Coca Leaf
The coca leaf has been chewed as a mild stimulant in South America's Andean region for centuries, but since the 19th century it also has been processed to produce cocaine. WikiMedia Commons

Bolivia's cultivation of coca leaves, which provide the main ingredient for cocaine, has dropped off over the past year, according to a recent U.N. report.

The U.N. Office on Drugs and Crime reported a 12 percent decrease in the plant's cultivation, indicating success of the Bolivian government's efforts to crack down on cocaine production and trafficking.

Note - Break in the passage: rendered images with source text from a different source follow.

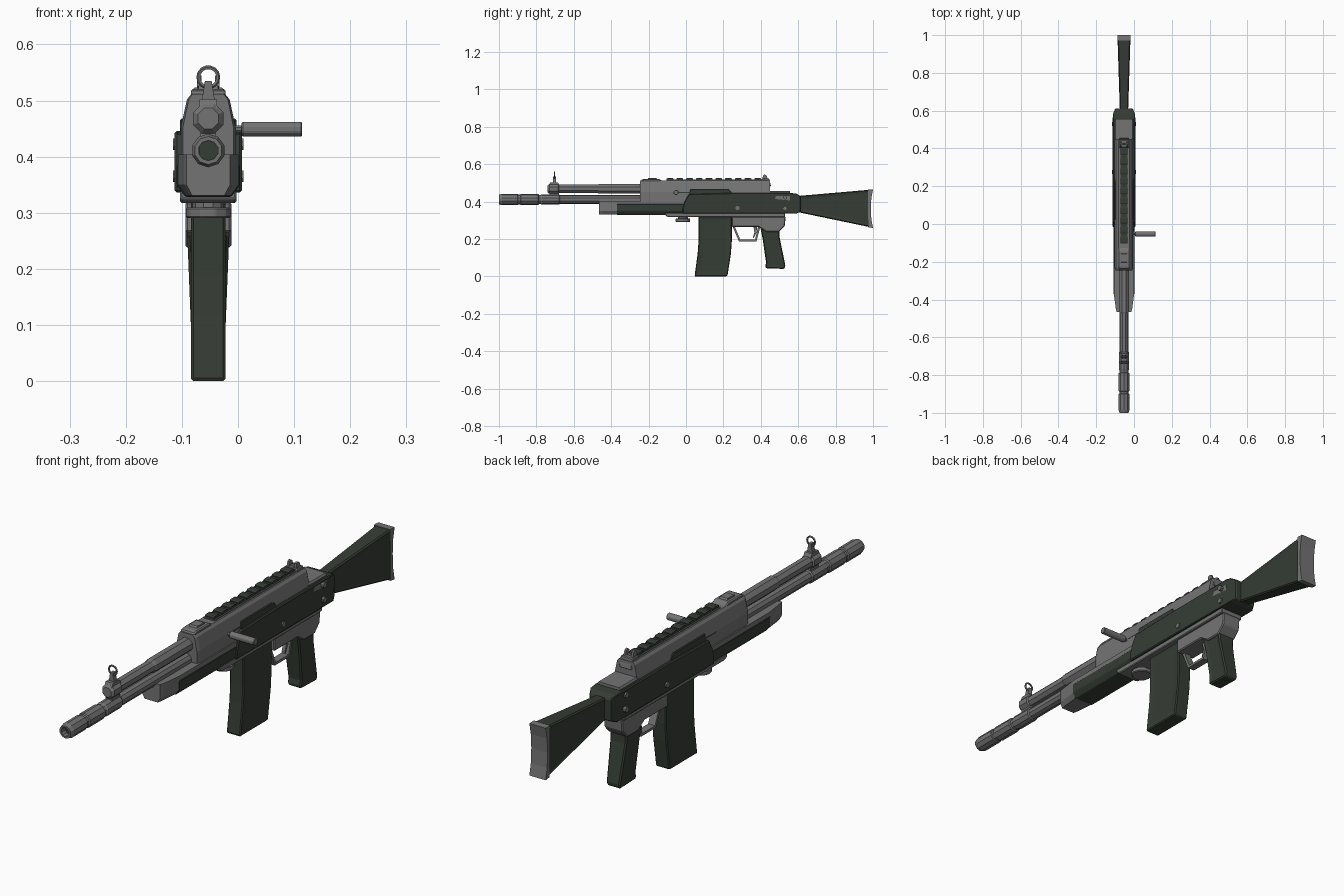
import bpy, bmesh, math
from mathutils import Vector, Matrix

if "Cube" in bpy.data.objects:
    bpy.data.objects.remove(bpy.data.objects["Cube"])

CX = -0.053  # centre line of the body


def material(name, rgb):
    m = bpy.data.materials.new(name)
    m.diffuse_color = (*rgb, 1)
    m.use_nodes = True
    m.node_tree.nodes["Principled BSDF"].inputs["Base Color"].default_value = m.diffuse_color
    return m


GREY = material("gunmetal grey", (0.175, 0.175, 0.178))
DARK = material("dark green", (0.036, 0.046, 0.035))


def finish(name, bm, mat, x=CX):
    bmesh.ops.recalc_face_normals(bm, faces=bm.faces)
    me = bpy.data.meshes.new(name)
    bm.to_mesh(me)
    bm.free()
    me.materials.append(mat)
    ob = bpy.data.objects.new(name, me)
    ob.location.x = x
    bpy.context.collection.objects.link(ob)
    return ob


def bevel_all(bm, width):
    bmesh.ops.recalc_face_normals(bm, faces=bm.faces)
    edges = [e for e in bm.edges if e.calc_face_angle(0) > 0.6]
    bmesh.ops.bevel(bm, geom=edges, offset=width, segments=1, affect='EDGES')


def prism(name, pts, hw, mat, bev=0, inset=0, x=CX):
    """Side outline (y, z) given a half width, which may depend on (y, z)."""
    w = hw if callable(hw) else (lambda y, z: hw)
    bm = bmesh.new()
    sides = [[bm.verts.new((s * w(y, z), y, z)) for y, z in pts] for s in (-1, 1)]
    bm.faces.new(sides[0])
    bm.faces.new(sides[1][::-1])
    n = len(pts)
    for i in range(n):
        j = (i + 1) % n
        bm.faces.new((sides[0][i], sides[0][j], sides[1][j], sides[1][i]))
    if bev:
        bevel_all(bm, bev)
    if inset:
        bmesh.ops.recalc_face_normals(bm, faces=bm.faces)
        big = sorted(bm.faces, key=lambda f: -f.calc_area() * abs(f.normal.x))[:2]
        bmesh.ops.inset_individual(bm, faces=big, thickness=inset, depth=-0.003)
    return finish(name, bm, mat, x)


def loft(name, half, stations, mat, bev=0):
    """Mirrored cross-section (x, z) carried along y; stations are (y, x scale)."""
    sec = half + [(-x, z) for x, z in reversed(half)]
    bm = bmesh.new()
    rings = [[bm.verts.new((x * s, y, z)) for x, z in sec] for y, s in stations]
    n = len(sec)
    for a, b in zip(rings, rings[1:]):
        for i in range(n):
            j = (i + 1) % n
            bm.faces.new((a[i], a[j], b[j], b[i]))
    bm.faces.new(rings[0])
    bm.faces.new(rings[-1])
    if bev:
        bevel_all(bm, bev)
    return finish(name, bm, mat)


def lathe(name, prof, z, mat, n=10):
    """Profile of (y, radius) turned about the y axis."""
    bm = bmesh.new()
    rings = []
    for y, r in prof:
        rings.append([bm.verts.new((r * math.cos(2 * math.pi * (i + .5) / n), y,
                                    z + r * math.sin(2 * math.pi * (i + .5) / n))) for i in range(n)])
    for a, b in zip(rings, rings[1:]):
        for i in range(n):
            j = (i + 1) % n
            bm.faces.new((a[i], a[j], b[j], b[i]))
    bm.faces.new(rings[0])
    bm.faces.new(rings[-1])
    return finish(name, bm, mat)


def rod(name, centre, r, length, axis, mat, n=8, bev=0):
    bm = bmesh.new()
    q = Vector((0, 0, 1)).rotation_difference(Vector(axis)).to_matrix().to_4x4()
    bmesh.ops.create_cone(bm, cap_ends=True, segments=n, radius1=r, radius2=r, depth=length,
                          matrix=Matrix.Translation(centre) @ q @ Matrix.Rotation(math.pi / n, 4, 'Z'))
    if bev:
        bevel_all(bm, bev)
    return finish(name, bm, mat, 0)


# Barrel with muzzle device, bore, gas tube
lathe("barrel", [(-.94, .018), (-1, .018), (-1, .025), (-.985, .03), (-.9, .03), (-.897, .026), (-.886, .026),
                 (-.883, .03), (-.79, .03), (-.787, .025), (-.775, .025), (-.77, .028), (-.68, .028),
                 (-.675, .024), (-.2, .024)], .411, GREY)
lathe("muzzle_bore", [(-.975, .0178), (-.945, .0178)], .411, DARK)
lathe("gas_tube", [(-.74, .02), (-.73, .029), (-.685, .029), (-.68, .024), (-.475, .024),
                   (-.465, .028), (-.2, .028)], .468, GREY, 8)
loft("gas_block", [(.014, .47), (.014, .41)], [(-.73, 1), (-.68, 1)], GREY)

# Front sight: tapered post and ring
loft("front_sight_post", [(.006, .535), (.009, .515), (.014, .49)], [(-.712, 1), (-.694, 1)], GREY)
bpy.ops.mesh.primitive_torus_add(major_radius=.0175, minor_radius=.0038, major_segments=14, minor_segments=5,
                                 location=(CX, -.703, .5415), rotation=(math.pi / 2, 0, 0))
ring = bpy.context.object
ring.name = "front_sight_ring"
ring.data.materials.append(GREY)
prism("front_sight_base", [(-.735, .485), (-.725, .502), (-.685, .502), (-.675, .485)], .016, GREY)

# Upper receiver and its stepped rear
loft("upper_receiver", [(.03, .512), (.038, .502), (.049, .452), (.049, .39)],
     [(-.245, .92), (-.23, 1), (.45, 1)], GREY)
loft("rear_receiver", [(.045, .457), (.05, .45), (.05, .4)], [(.44, 1), (.556, 1)], GREY)
prism("feed_block", [(-.24, .49), (-.24, .516), (-.225, .521), (-.145, .521), (-.115, .505), (-.115, .49)],
      .031, GREY, .004)
prism("feed_block_cap", [(-.21, .515), (-.2, .527), (-.16, .527), (-.15, .515)], .017, GREY)

# Top rail with evenly spaced teeth
prism("rail_base", [(-.105, .5), (-.105, .516), (.42, .516), (.42, .5)], .024, GREY)
prism("rail_strip", [(-.1, .51), (-.1, .5185), (.41, .5185), (.41, .51)], .019, DARK)
for i in range(10):
    y = -.103 + i * .052
    prism(f"rail_tooth_{i + 1}", [(y, .512), (y, .523), (y + .006, .526), (y + .03, .526), (y + .036, .523),
                                  (y + .036, .512)], .0195, DARK)

# Rear sight: base and two ears
prism("rear_sight_base", [(.4, .5), (.405, .523), (.445, .523), (.455, .48)], .027, GREY, .003)
for s in (-1, 1):
    prism("rear_sight_ear", [(.408, .52), (.412, .54), (.42, .545), (.43, .54), (.438, .52)],
          .004, GREY, x=CX + s * .016)
rod("rear_sight_aperture", (CX, .423, .525), .009, .01, (0, 1, 0), GREY)

# Charging handle on the right side
rod("handle_stem", (-.005, -.053, .449), .007, .04, (1, 0, 0), GREY)
rod("charging_handle", (.0605, -.053, .449), .0142, .108, (1, 0, 0), GREY, 8, .002)
prism("handle_slot", [(-.04, .447), (-.04, .451), (.03, .451), (.03, .447)], .0497, DARK)

# Lower handguard: grey tray and dark shell
tray = [(.054, .404), (.054, .35), (.04, .331)]
loft("handguard_tray", tray, [(-.465, .72), (-.45, .8), (-.37, 1), (.05, 1)], GREY)
loft("handguard_shell", [(.0565, .386), (.0565, .349), (.041, .3285)], [(-.37, 1), (.02, 1)], DARK, .002)

# Dark receiver cover with end cap, raised side strips and screws
prism("receiver_cover", [(-.018, .365), (-.008, .4), (.015, .44), (.25, .446), (.56, .446), (.59, .442),
                         (.612, .43), (.612, .345), (.59, .336), (-.018, .336)],
      lambda y, z: .06 if y < .6 else .045, DARK, .004)
prism("side_strip", [(.015, .435), (.025, .468), (.225, .468), (.245, .45), (.245, .435)], .0505, DARK, .003)
for i, (y, z) in enumerate([(.53, .422), (.53, .365), (.275, .365)]):
    rod(f"screw_{i + 1}", (CX, y, z), .011, .125, (1, 0, 0), GREY, 8)

# Lower receiver strip and takedown knob
prism("lower_strip", [(-.11, .34), (-.11, .325), (-.095, .317), (.53, .317), (.53, .34)], .05, GREY, .003)
rod("takedown_knob", (CX, -.017, .3), .041, .019, (0, 0, 1), GREY, 10, .003)
rod("takedown_knob_neck", (CX, -.017, .312), .028, .02, (0, 0, 1), GREY, 10)

# Magazine
prism("magazine", [(.067, .325), (.067, .19), (.062, .12), (.046, .002), (.05, 0), (.217, 0), (.222, .004),
                   (.24, .12), (.245, .19), (.245, .325)], .0305, DARK, .004, .026)

# Trigger housing, guard, trigger
prism("trigger_housing", [(.245, .32), (.245, .264), (.39, .264), (.43, .238), (.497, .238), (.528, .27),
                          (.533, .32)], .041, GREY, .004)
prism("trigger_guard", [(.248, .268), (.283, .187), (.377, .187), (.398, .268), (.386, .268), (.369, .197),
                        (.29, .197), (.26, .268)], .015, GREY)
prism("trigger", [(.36, .268), (.366, .235), (.357, .208), (.363, .206), (.377, .235), (.38, .268)], .007, GREY)

# Pistol grip, wider at the top
prism("pistol_grip", [(.395, .275), (.41, .2), (.428, .075), (.424, .055), (.428, .043), (.525, .04),
                      (.532, .055), (.5, .21), (.498, .275)],
      lambda y, z: .027 + .04 * z, DARK, .005, .016)

# Shoulder stock and concave butt plate
prism("stock", [(.6, .43), (.98, .463), (.98, .264), (.6, .343)],
      lambda y, z: .022 + (y - .6) * .032, DARK, .005, .02)
prism("butt_plate", [(.972, .465), (1, .464), (.991, .42), (.988, .363), (.991, .305), (1, .259), (.975, .262)],
      .0355, GREY)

Limited cultivation of the coca leaf is permitted in Bolivia, where it has been chewed as a mild stimulant for centuries.

Along with its Andean neighbors, Peru and Colombia, Bolivia remains at the center of cocaine production in the world. The report does not indicate how the reduction in coca leaf cultivation has affected cocaine production, but showed that government seizures of cocaine base were up 10 percent from in 2011 from 2010, and seizures of processed cocaine were up 65 percent.

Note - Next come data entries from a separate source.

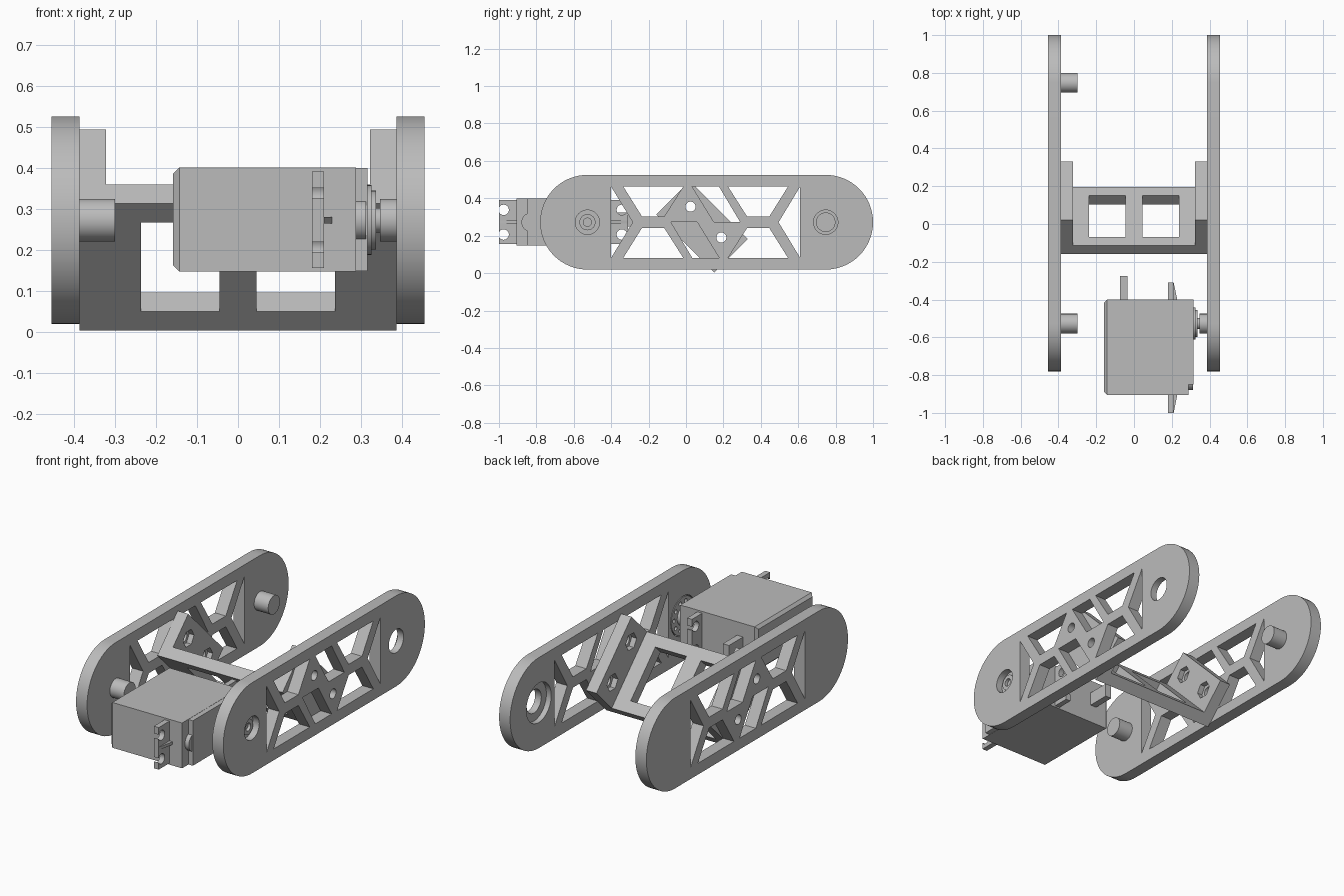
import bpy, bmesh, math
from mathutils import Vector

if "Cube" in bpy.data.objects:
    bpy.data.objects.remove(bpy.data.objects["Cube"])

grey = bpy.data.materials.new("plain grey")
grey.use_nodes = True
grey.diffuse_color = (0.5, 0.5, 0.5, 1)
grey.node_tree.nodes["Principled BSDF"].inputs["Base Color"].default_value = grey.diffuse_color


def prism(name, pts, lo, hi, axis="x"):
    """Extrude a 2D outline (y,z along x, or x,y along z) from lo to hi."""
    bm = bmesh.new()
    place = (lambda p, d: (d, p[0], p[1])) if axis == "x" else (lambda p, d: (p[0], p[1], d))
    a = [bm.verts.new(place(p, lo)) for p in pts]
    b = [bm.verts.new(place(p, hi)) for p in pts]
    bm.faces.new(a)
    bm.faces.new(b)
    for i in range(len(a)):
        j = (i + 1) % len(a)
        bm.faces.new((a[i], a[j], b[j], b[i]))
    bmesh.ops.recalc_face_normals(bm, faces=bm.faces)
    mesh = bpy.data.meshes.new(name)
    bm.to_mesh(mesh)
    bm.free()
    mesh.materials.append(grey)
    obj = bpy.data.objects.new(name, mesh)
    bpy.context.scene.collection.objects.link(obj)
    return obj


def activate(obj):
    for other in bpy.context.selected_objects:
        other.select_set(False)
    obj.select_set(True)
    bpy.context.view_layer.objects.active = obj


def cut(obj, pts, lo=-1, hi=1):
    """Subtract a prism running along x."""
    cutter = prism("cutter", pts, lo, hi)
    mod = obj.modifiers.new("cut", "BOOLEAN")
    mod.operation, mod.solver, mod.object = "DIFFERENCE", "EXACT", cutter
    activate(obj)
    bpy.ops.object.modifier_apply(modifier=mod.name)
    bpy.data.objects.remove(cutter)


def smooth(obj):
    activate(obj)
    bpy.ops.object.shade_smooth_by_angle(angle=math.radians(30))


def circle(y, z, r, n=40):
    return [(y + r * math.cos(math.tau * i / n), z + r * math.sin(math.tau * i / n)) for i in range(n)]


def rect(y0, y1, z0, z1):
    return [(y0, z0), (y1, z0), (y1, z1), (y0, z1)]


def disc(name, y, r, lo, hi):
    obj = prism(name, circle(y, MID, r), lo, hi)
    smooth(obj)
    return obj


MID = 0.272                    # height of the arm axis
CENTRE = 0.11                  # middle of the arms along y
REACH = 0.637                  # from the middle to each pivot
FRONT, BACK = CENTRE - REACH, CENTRE + REACH
INNER, OUTER = 0.387, 0.455    # arm thickness range in x
RADIUS = 0.253

# Bracket axes: u runs along its base, v across it, tilted 45 degrees
CORNER = Vector((0.15, 0.003))
U, V = Vector((-1, 1)).normalized(), Vector((1, 1)).normalized()
LENGTH, WIDTH, WALL = 0.438, 0.255, 0.065


def tilted(u0, u1, v0, v1):
    return [tuple(CORNER + U * u + V * v) for u, v in rect(u0, u1, v0, v1)]


bolts = [CORNER + U * u + V * 0.16 for u in (0.105, 0.338)]

# Side arms: rounded bars with truss openings
outline = []
for pivot, start in ((BACK, -90), (FRONT, 90)):
    for i in range(33):
        t = math.radians(start + i * 180 / 32)
        outline.append((pivot + RADIUS * math.cos(t), MID + RADIUS * math.sin(t)))

H = 0.19
trapezoid = [(-0.44, H), (-0.34, 0.03), (-0.222, 0.03), (-0.12, H)]
triangle = [(-0.505, H), (-0.505, -H), (-0.39, 0)]
slanted = [(-0.185, 0), (-0.045, 0), (0.072, -H), (-0.072, -H)]
openings = [(trapezoid, sy, sz) for sy in (1, -1) for sz in (1, -1)]
openings += [(triangle, 1, 1), (triangle, -1, 1), (slanted, 1, 1), (slanted, -1, -1)]


def arm(name, lo, hi):
    obj = prism(name, outline, lo, hi)
    for shape, sy, sz in openings:
        cut(obj, [(CENTRE - 0.005 + sy * y, MID + sz * z) for y, z in shape])
    for b in bolts:
        cut(obj, circle(b.x, b.y, 0.027, 24))
    return obj


left_arm = arm("left_arm", INNER, OUTER)
for pivot in (FRONT, BACK):
    cut(left_arm, circle(pivot, MID, 0.065))
    cut(left_arm, circle(pivot, MID, 0.11), 0.3, INNER + 0.03)
smooth(left_arm)

right_arm = arm("right_arm", -OUTER, -INNER)
smooth(right_arm)
for label, pivot in (("front", FRONT), ("rear", BACK)):
    disc(label + "_pivot_peg", pivot, 0.052, -INNER, -0.3)

# Tilted U-shaped bracket between the arms
bracket = prism("cross_bracket", tilted(0, LENGTH, 0, WIDTH), -INNER, INNER)
inside = INNER - WALL
cut(bracket, tilted(-1, 1, WALL, 1), -inside, inside)
for lo, hi in ((-0.237, -0.045), (0.045, 0.237)):
    cut(bracket, tilted(WALL, LENGTH - WALL, -0.1, 0.1), lo, hi)
for b in bolts:
    cut(bracket, circle(b.x, b.y, 0.027, 24))
    for lo, hi in ((-inside - 0.03, -0.2), (0.2, inside + 0.03)):
        cut(bracket, circle(b.x, b.y, 0.048, 6), lo, hi)
smooth(bracket)

# Motor body with a chamfered end
body = prism("motor_body", rect(-0.905, -0.4, 0.147, 0.4), -0.158, 0.288)
bm = bmesh.new()
bm.from_mesh(body.data)
end = [e for e in bm.edges if all(v.co.x < 0 for v in e.verts)]
bmesh.ops.bevel(bm, geom=end, offset=0.015, segments=1, affect="EDGES")
bm.to_mesh(body.data)
bm.free()

# Motor lid, gear tower and cable plug
prism("motor_lid", rect(-0.85, -0.4, 0.148, 0.399), 0.288, 0.316)
disc("lid_boss", -0.83, 0.05, 0.288, 0.312)
disc("gear_tower", FRONT, 0.085, 0.316, 0.326)
disc("tower_step", FRONT, 0.072, 0.326, 0.336)
disc("output_shaft", FRONT, 0.03, 0.336, 0.35)
prism("cable_plug", rect(-0.4, -0.275, 0.25, 0.325), -0.073, -0.035)

# Mounting ears with open screw slots and a tapered rib
for label, root, tip, hole in (("front", -0.9, -1, -0.975), ("rear", -0.405, -0.31, -0.343)):
    ear = prism(label + "_ear", rect(root, tip, 0.155, 0.39), 0.18, 0.21)
    for z in (MID - 0.066, MID + 0.066):
        cut(ear, circle(hole, z, 0.028, 24))
        cut(ear, rect(hole, tip + math.copysign(0.02, tip - root), z - 0.01, z + 0.01))
    smooth(ear)
    prism(label + "_ear_rib", [(0.21, root), (0.23, root), (0.21, tip)], 0.264, 0.28, "z")

# Round horn seated in the left arm
hub = disc("horn_hub", FRONT, 0.052, 0.346, INNER)
horn = disc("horn_disc", FRONT, 0.105, INNER, INNER + 0.029)
for y, z in circle(FRONT, MID, 0.08, 10):
    cut(horn, circle(y, z, 0.011, 12))
collar = disc("horn_collar", FRONT, 0.043, INNER + 0.029, 0.432)
cut(collar, circle(FRONT, MID, 0.022, 24))
for part in (horn, collar):
    smooth(part)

Bolivian President Evo Morales has blamed demand for the drug in the U.S. and other industrialized Western nations for the perpetuation of the cocaine production and trafficking out of the region.